May 19, 2003
Cloudy skies loom over California, and within them, South Lake Tahoe.
That’s the aptly-named subject of a videotape to be aired in Council Chambers during the 9 a.m. meeting Tuesday at 1900 Lake Tahoe Blvd.
It was made by the League of California Cities in response to the state’s $36 billion budget crisis.
In trying to head off the seemingly dire circumstances, the council will receive a midyear report from Finance Director Bruce Budman on the state of the city’s 2002-03 budget.
The blueprint is a part of the long-term planning that enables the city to map out its upcoming fiscal-year budget that starts Oct. 1.
The city faces financial challenges including the loss of money due from the state and rising health-care costs that increased 22 percent last year. These expenses should dent the local budget even more.
Recommended Stories For You
For the unexpected in probable mechanical problems, Fire Chief Mike Chandler has identified a need to replace one of his department’s engines. The unit can run about $850,000.
“We are facing this challenge while our reserves are below where they should be,” Budman wrote in the staff report.
The balance sheet shows general fund revenue — which encompasses transient occupancy tax and business license fees among others –as well short of a level adequate to meet budget needs. Revenues in the current year through March 31 were projected at $22.7 million, while the actual amount that came in was $9.8 million. That’s 43.4 percent collected at mid-year.
The percentage drops lower for special revenues, consisting of miscellaneous collections from gasoline tax funds to building permit fees. This money was budgeted at $10.8 million, but Budman has indicated the reality is $3.4 million.
To add to the problems, the City Council is owed $90,000 in delinquencies from more than 350 businesses in town that have reportedly failed to pay their license fees.
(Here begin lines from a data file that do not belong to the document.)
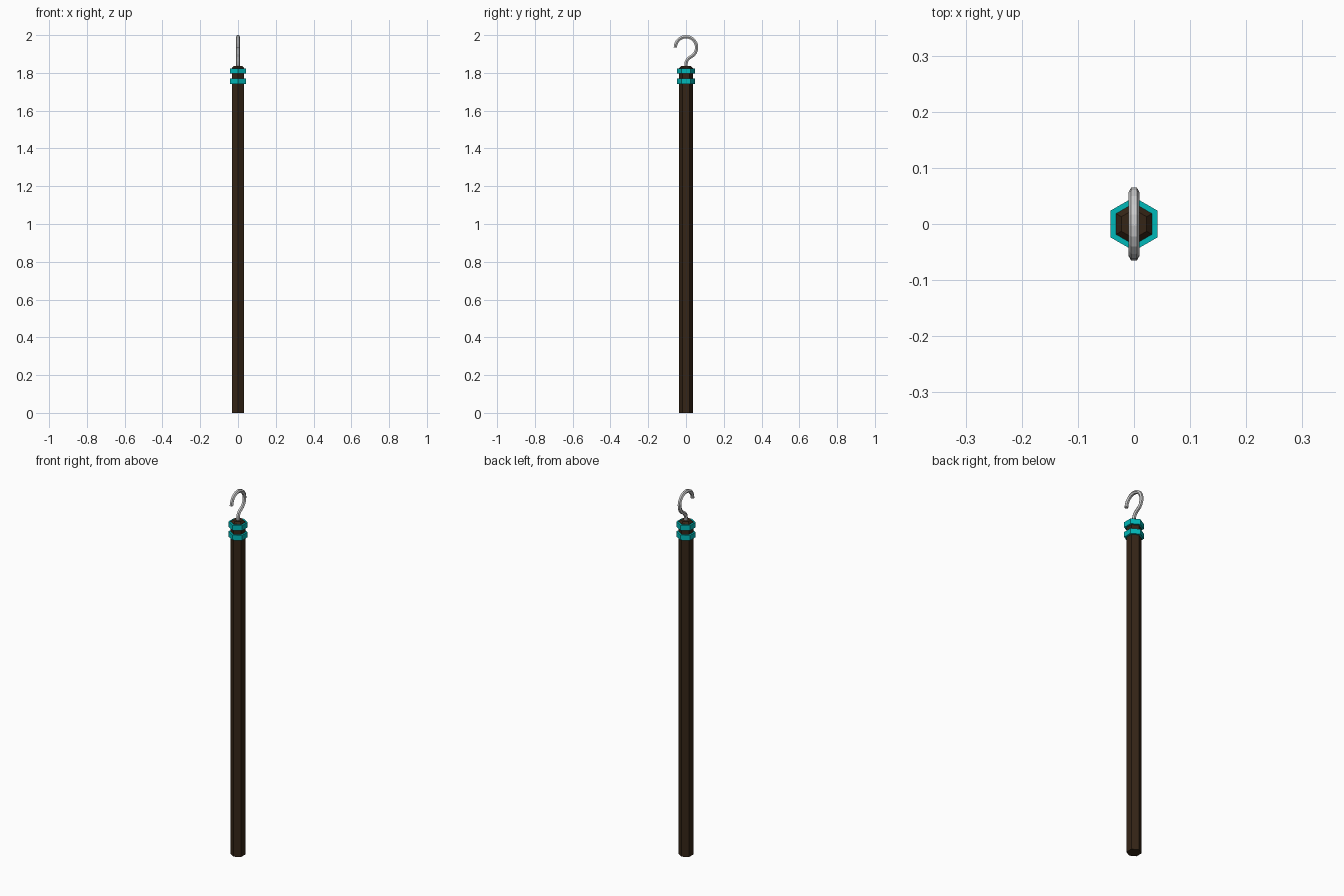
import bpy, bmesh, math

if "Cube" in bpy.data.objects:
    bpy.data.objects.remove(bpy.data.objects["Cube"])

def material(name, rgb):
    m = bpy.data.materials.new(name)
    m.diffuse_color = (*rgb, 1)
    m.use_nodes = True
    m.node_tree.nodes["Principled BSDF"].inputs["Base Color"].default_value = m.diffuse_color
    return m

def loft(name, loops, mat=None):
    """Skin a list of equal-length point loops and cap both ends."""
    bm = bmesh.new()
    rows = [[bm.verts.new(p) for p in loop] for loop in loops]
    n = len(rows[0])
    for a, b in zip(rows, rows[1:]):
        for i in range(n):
            j = (i + 1) % n
            bm.faces.new((a[i], a[j], b[j], b[i]))
    bm.faces.new(rows[0][::-1])
    bm.faces.new(rows[-1])
    bmesh.ops.recalc_face_normals(bm, faces=bm.faces)
    mesh = bpy.data.meshes.new(name)
    bm.to_mesh(mesh)
    bm.free()
    ob = bpy.data.objects.new(name, mesh)
    bpy.context.collection.objects.link(ob)
    if mat:
        mesh.materials.append(mat)
    return ob

def hexagon(r, z):
    return [(r * math.sin(i * math.pi / 3), r * math.cos(i * math.pi / 3), z) for i in range(6)]

wood = material("dark_wood", (0.035, 0.018, 0.008))
teal = material("teal", (0.0, 0.48, 0.48))

# Hexagonal pole with a chamfered top
loft("pole", [hexagon(0.037, 0), hexagon(0.037, 1.826), hexagon(0.026, 1.836)], wood)

# Two teal collars
for name, z0, z1 in (("lower_collar", 1.742, 1.77), ("upper_collar", 1.796, 1.824)):
    loft(name, [hexagon(0.048, z0), hexagon(0.048, z1)], teal)

# Hook: straight stem, reverse bend, then a large open arc (y, z, heading)
R, cz, r, turn = 0.0565, 1.935, 0.041, math.radians(65)
ys, zs = R * math.cos(turn), cz - R * math.sin(turn)
path = [(0, 1.82, math.pi / 2)]
for i in range(5):
    a = turn * i / 4
    path.append((ys - r * (math.cos(a) - math.cos(turn)),
                 zs - r * (math.sin(turn) - math.sin(a)), math.pi / 2 - a))
for i in range(1, 15):
    a = -turn + (math.pi + turn) * i / 14
    path.append((R * math.cos(a), cz + R * math.sin(a), a + math.pi / 2))
# the bend ends level with the start of the arc
bend_end = math.pi / 2 - turn
path = [(y, z, h) for y, z, h in path]

loops = []
for y, z, h in path:
    ny, nz = -math.sin(h), math.cos(h)
    loop = []
    for k in range(6):
        t = k * math.pi / 3
        u, v = 0.01 * math.cos(t), 0.01 * math.sin(t)
        loop.append((u, y + ny * v, z + nz * v))
    loops.append(loop)
loft("hook", loops)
Prior to Measure Z’s going into effect, the city anticipated about $527,000 in business license fees. Measure Z — which passed last November — was intended to pad the city’s general fund. This source of revenue pays for police officers, firefighters and other city services.
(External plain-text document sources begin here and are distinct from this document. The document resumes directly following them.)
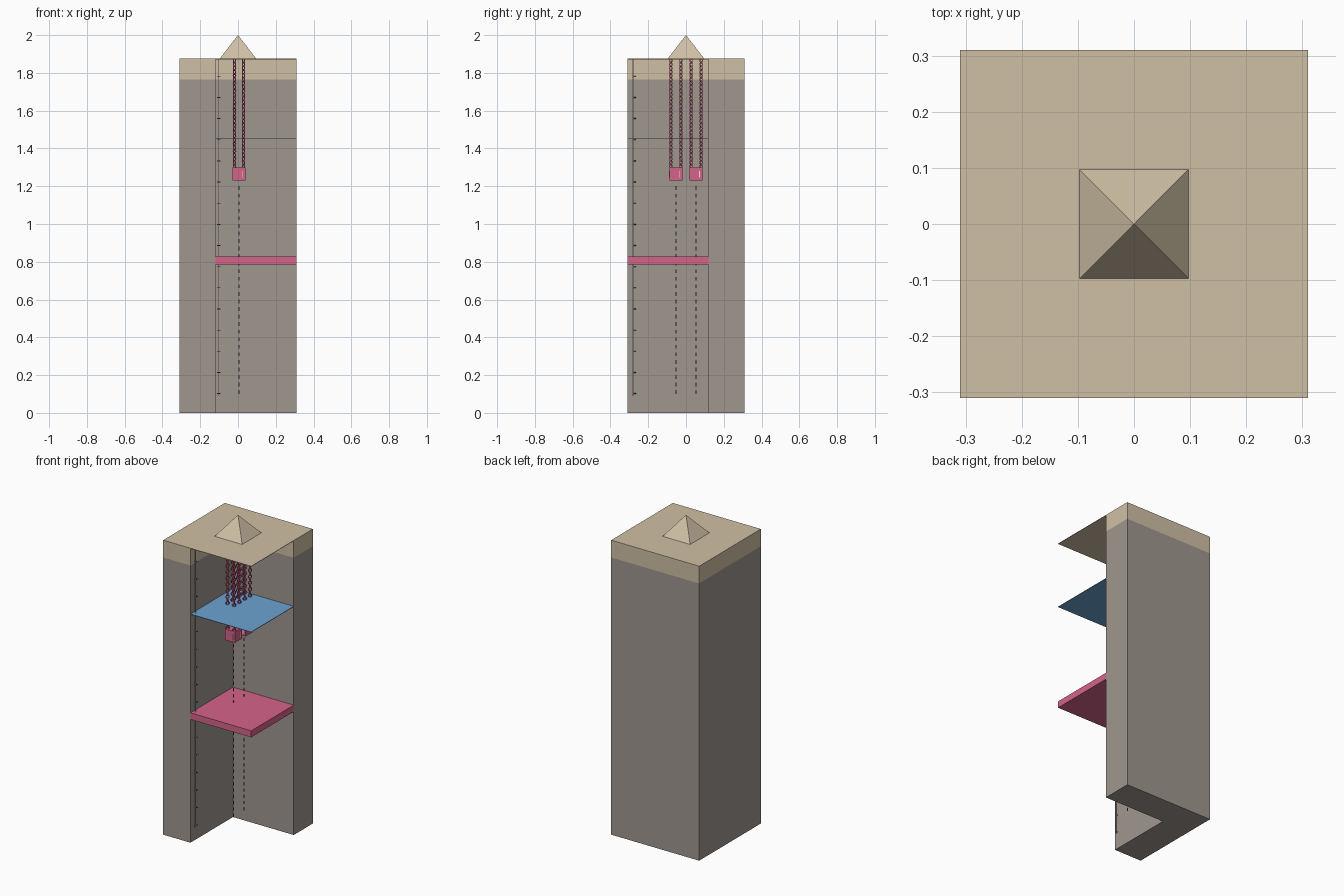
import bpy, bmesh
from math import sin, cos, pi
from mathutils import Vector, Matrix

cube = bpy.data.objects.get("Cube")
if cube:
    bpy.data.objects.remove(cube, do_unlink=True)


def material(name, r, g, b):
    m = bpy.data.materials.new(name)
    m.use_nodes = True
    m.diffuse_color = (r, g, b, 1)
    m.node_tree.nodes["Principled BSDF"].inputs["Base Color"].default_value = (r, g, b, 1)
    return m


grey = material("wall grey", 0.35, 0.31, 0.275)
tan = material("roof tan", 0.63, 0.53, 0.375)
pink = material("cabin pink", 0.67, 0.125, 0.255)
blue = material("ceiling blue", 0.15, 0.36, 0.64)
white = material("cord white", 0.8, 0.8, 0.78)
dark = material("dash grey", 0.15, 0.15, 0.15)


def finish(name, bm, *mats):
    bmesh.ops.recalc_face_normals(bm, faces=bm.faces)
    mesh = bpy.data.meshes.new(name)
    bm.to_mesh(mesh)
    bm.free()
    for m in mats:
        mesh.materials.append(m)
    return place(name, mesh)


def place(name, mesh, location=(0, 0, 0)):
    ob = bpy.data.objects.new(name, mesh)
    ob.location = location
    bpy.context.collection.objects.link(ob)
    return ob


def add_box(bm, lo, hi, turn=0):
    lo, hi = Vector(lo), Vector(hi)
    size = Matrix.Diagonal((*(hi - lo), 1))
    bmesh.ops.create_cube(bm, size=1, matrix=Matrix.Translation((lo + hi) / 2)
                          @ Matrix.Rotation(turn, 4, "Z") @ size)


def box(name, lo, hi, mat):
    bm = bmesh.new()
    add_box(bm, lo, hi)
    return finish(name, bm, mat)


W, N = 0.31, 0.118          # half width of the tower, edge of the open corner
TOP, BAND = 1.875, 1.765    # tower top, start of the coloured band

# L-shaped shaft walls, banded by height
bm = bmesh.new()
outline = [(-W, -W), (-N, -W), (-N, N), (W, N), (W, W), (-W, W)]
base = bm.faces.new([bm.verts.new((x, y, 0)) for x, y in outline])
face = base
for z in (BAND, TOP):
    ring = bmesh.ops.extrude_face_region(bm, geom=[face], use_keep_orig=(face == base))["geom"]
    face = next(g for g in ring if isinstance(g, bmesh.types.BMFace))
    for v in face.verts:
        v.co.z = z
for f in bm.faces:
    f.material_index = int(f.calc_center_median().z > BAND)
finish("shaft_walls", bm, grey, tan)

# Thin sheets and the cabin floor across the open corner
box("roof_sheet", (-N, -W, TOP - 0.003), (W, N, TOP), tan)
box("machine_room_floor", (-N, -W, 1.453), (W, N, 1.456), blue)
box("cabin_floor", (-N, -W, 0.785), (W, N, 0.827), pink)

# Pyramid cap on the roof
bm = bmesh.new()
bmesh.ops.create_cone(bm, cap_ends=True, segments=4, radius1=0.097 * 2 ** 0.5, radius2=0,
                      depth=2 - TOP, matrix=Matrix.Translation((0, 0, (2 + TOP) / 2))
                      @ Matrix.Rotation(pi / 4, 4, "Z"))
finish("roof_pyramid", bm, tan)

# One hanging chain of interlocked links
LOW, PITCH = 1.295, 0.02
bm = bmesh.new()
for i in range(int((TOP - LOW) / PITCH)):
    centre = Vector((0, 0, LOW + PITCH * (i + 0.5)))
    spin = Matrix.Rotation(pi / 4 + i * pi / 2, 3, "Z")
    rings = []
    for a in range(8):
        t = 2 * pi * a / 8
        out = Vector((cos(t), 0, sin(t)))
        mid = Vector((cos(t) * 0.009, 0, sin(t) * 0.012))
        rings.append([bm.verts.new(centre + spin @ (mid + 0.0035 * (
            out * cos(s * pi / 2) + Vector((0, 1, 0)) * sin(s * pi / 2)))) for s in range(4)])
    for a in range(8):
        p, q = rings[a], rings[(a + 1) % 8]
        for s in range(4):
            n = (s + 1) % 4
            bm.faces.new((p[s], p[n], q[n], q[s]))
chain = finish("chain", bm, pink)
chain.location = (-0.018, -0.08, 0)

# Two counterweights, each on four chains, with a dashed line below
CX = 0.005
for side, y in (("front", -0.0535), ("back", 0.0535)):
    box(side + "_weight", (CX - 0.035, y - 0.035, 1.23), (CX + 0.035, y + 0.035, 1.3), pink)
    box(side + "_weight_mark", (CX + 0.016, y - 0.036, 1.245),
        (CX + 0.02, y - 0.034, 1.28), white)
    box(side + "_weight_side_mark", (CX + 0.034, y + 0.016, 1.245),
        (CX + 0.036, y + 0.02, 1.28), white)
    for dx in (-0.024, 0.024):
        for dy in (-0.0265, 0.0265):
            if side == "front" and dx < 0 and dy < 0:
                continue
            place(side + "_chain", chain.data, (CX + dx, y + dy, 0))
    bm = bmesh.new()
    for i in range(28):
        z = 0.1 + i * 0.04
        add_box(bm, (CX - 0.002, y - 0.002, z), (CX + 0.002, y + 0.002, z + 0.02))
    finish(side + "_guide_dashes", bm, dark)

# Vertical cord beside the wall with short diagonal rungs
box("wall_cord", (-0.104, -0.283, 0.09), (-0.1, -0.279, TOP - 0.004), white)
bm = bmesh.new()
for i in range(16):
    z = 0.1 + i * 0.112
    add_box(bm, (-0.113, -0.276, z), (-0.091, -0.273, z + 0.004), pi / 4)
finish("cord_rungs", bm, dark)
In attempting to collect more revenue, the council will also hear an update on the city’s vacation home rental ordinance that beefs up the tracking and enforcement of establishments in town. The code went into effect Feb. 21.
Applications for registering with the city total 386, a report from permit technician Karen Kuentz indicated. At $75 per rental, the city has taken in $28,350 — with eight applicants left pending.
The city has received four validated complaints, two for noise violations and two for trash.
— Susan Wood can be reached at (530) 542-8009 or via e-mail at email@example.com